And yet, that is one of things I definitely don’t want to change about British Telly. I don’t want The Doctor armed with anything beyond his Sonic Screwdriver. I think guns are often an easy out for a writer. The minute a suspect pulls a gun, the case if solved. S/he is the baddie and they are to be brought to justice, possibly with terminal force. I’d rather write deadly dialogue, even if that does mean I work a bit harder.
However, I would like us to adopt the American’s less po-faced attitude to criminality. For all the crime drama that this country produces, it is very rare that we make the most interesting characters the lead; the criminals. We’ve got every style of detective; old, young, clever, former Timelord, tropical, opera-loving, violin-playing former coke addicts. We work so bloody hard to make them, interesting; perhaps we could save ourselves a lot of work by looking at the really fascinating characters, the criminals themselves. But that still seems forbidden on UK TV. Sure we’ve had loveable rogues and the odd plastic East End gangster, but no long-running crime syndicates or off-the-grid outlaws. No Sopranos, Stringers or Sons of Anarchy.
And do you know how we could solve that? By banning script editors and producers from asking a question that now makes my blood run cold – But will we LIKE this character? Seriously, the next time I am asked that question, I am going to refuse to answer; because the job of the screenwriter is not to create a perfect little world where everybody is redeemable and lovely. It is insulting to both the writer and the audience to assume that they need to see character smile at a baby or cuddle a kitten before they can engage with him or her. Drama is a safe space to explore the darker side of life. By making the fictional world anodyne and safe, we are doing a disservice to the real world.

So, that’s my analysis. It’s simplistic and born of frustration not just at what I watch, but also at what I write. However, I do wonder how many British writers have projects and ideas that they have never dared to show because they sound a bit too ambitious? How many of us limit our imagination and creativity because it’s all just a bit too… Big? How many of us have started a pitch with the words “I know it sounds a bit American but…” like that is something for which we should apologise?

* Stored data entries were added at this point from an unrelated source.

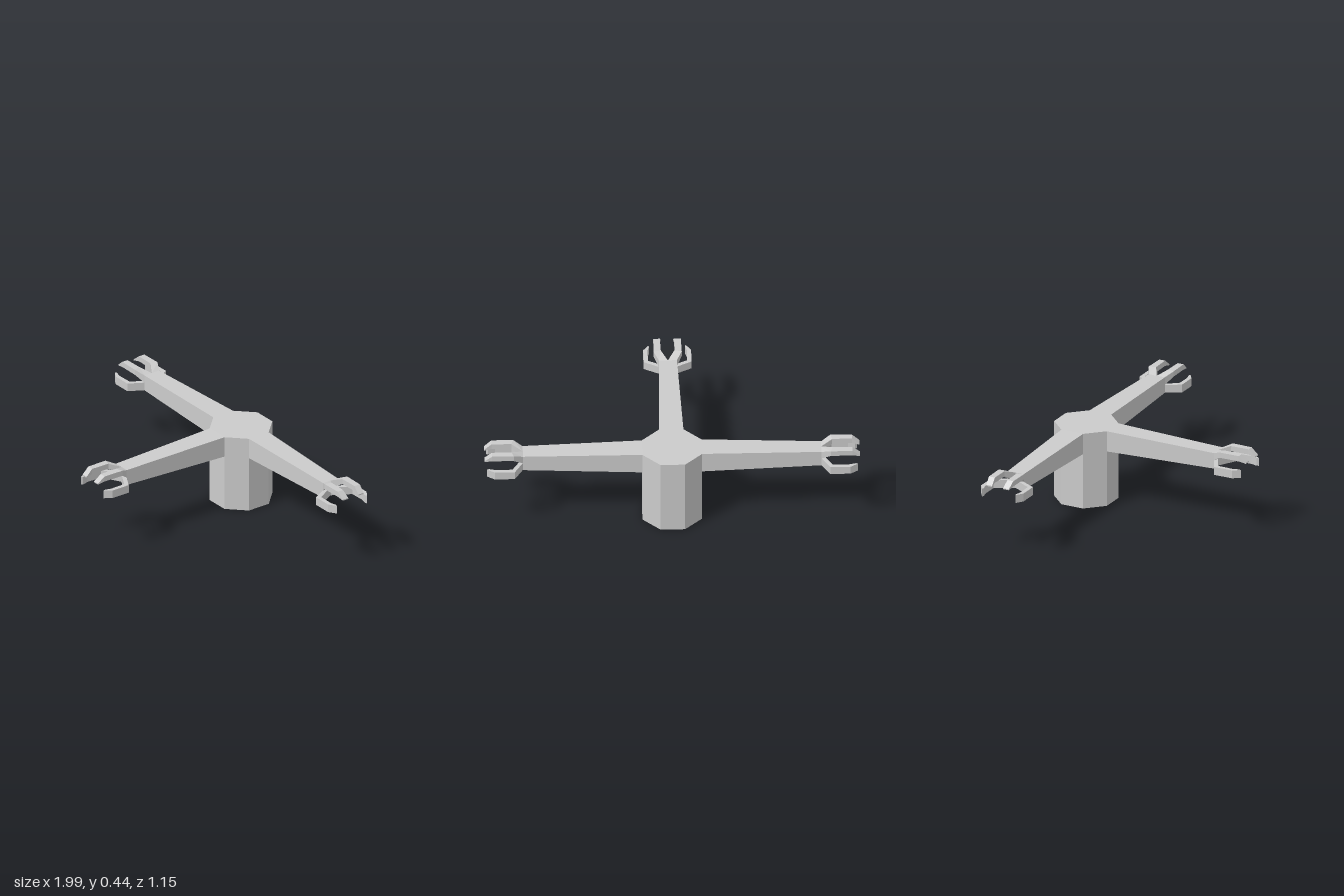
import * as THREE from 'three';

const material = new THREE.MeshStandardMaterial({ color: 0xcccccc, flatShading: true });

// Four-sided loft along +z. Each section: [inner x, inner z, outer x, outer z, bottom y, top y].
// side = -1 mirrors it across x.
function loft(name, sections, side = 1) {
  const rings = sections.map(([xi, zi, xo, zo, y0, y1]) => {
    const ring = [[xi, y0, zi], [xo, y0, zo], [xo, y1, zo], [xi, y1, zi]]
      .map(([x, y, z]) => [x * side, y, z]);
    return side < 0 ? ring.reverse() : ring;
  });
  const pos = [];
  const quad = (a, b, c, d) => pos.push(...a, ...b, ...c, ...a, ...c, ...d);
  for (let i = 0; i < rings.length - 1; i++) {
    for (let j = 0; j < 4; j++) {
      const k = (j + 1) % 4;
      quad(rings[i][j], rings[i][k], rings[i + 1][k], rings[i + 1][j]);
    }
  }
  const first = rings[0], last = rings[rings.length - 1];
  quad(first[3], first[2], first[1], first[0]);
  quad(...last);
  const geometry = new THREE.BufferGeometry();
  geometry.setAttribute('position', new THREE.Float32BufferAttribute(pos, 3));
  geometry.computeVertexNormals();
  const mesh = new THREE.Mesh(geometry, material);
  mesh.name = name;
  return mesh;
}

// One tapered arm with a four-fingered claw, pointing along +z
function makeArm(name) {
  const arm = new THREE.Group();
  arm.name = name;
  arm.add(loft('armBeam', [
    [-0.065, 0.157, 0.065, 0.157, 0.31, 0.425],
    [-0.048, 0.792, 0.048, 0.792, 0.325, 0.413],
  ]));
  for (const side of [1, -1]) {
    // upper finger: rises, runs level, then hooks down to a thin tip
    arm.add(loft('upperFinger', [
      [0, 0.79, 0.048, 0.792, 0.37, 0.413],
      [0.036, 0.85, 0.075, 0.84, 0.405, 0.435],
      [0.038, 0.955, 0.073, 0.955, 0.405, 0.435],
      [0.033, 0.995, 0.068, 0.995, 0.396, 0.402],
    ], side));
    // lower finger: spreads sideways, then curls inward at the tip
    arm.add(loft('lowerFinger', [
      [0, 0.79, 0.048, 0.792, 0.325, 0.37],
      [0.103, 0.848, 0.127, 0.836, 0.325, 0.37],
      [0.105, 0.935, 0.127, 0.942, 0.325, 0.37],
      [0.095, 0.972, 0.1, 0.983, 0.325, 0.37],
    ], side));
  }
  return arm;
}

export function createModel() {
  const model = new THREE.Group();
  model.name = 'threeArmedClawHub';

  // Octagonal post
  const radius = 0.158 / Math.cos(Math.PI / 8);
  const post = new THREE.Mesh(new THREE.CylinderGeometry(radius, radius, 0.425, 8), material);
  post.name = 'centralPost';
  post.rotation.y = Math.PI / 8;
  post.position.set(0, 0.2125, -0.42);
  model.add(post);

  // Arms to the front, left and right
  for (const [name, angle] of [['frontArm', 0], ['leftArm', Math.PI / 2], ['rightArm', -Math.PI / 2]]) {
    const arm = makeArm(name);
    arm.rotation.y = angle;
    arm.position.z = -0.42;
    model.add(arm);
  }
  return model;
}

As ever thoughts, comments and full-blown take downs of this blog are encouraged.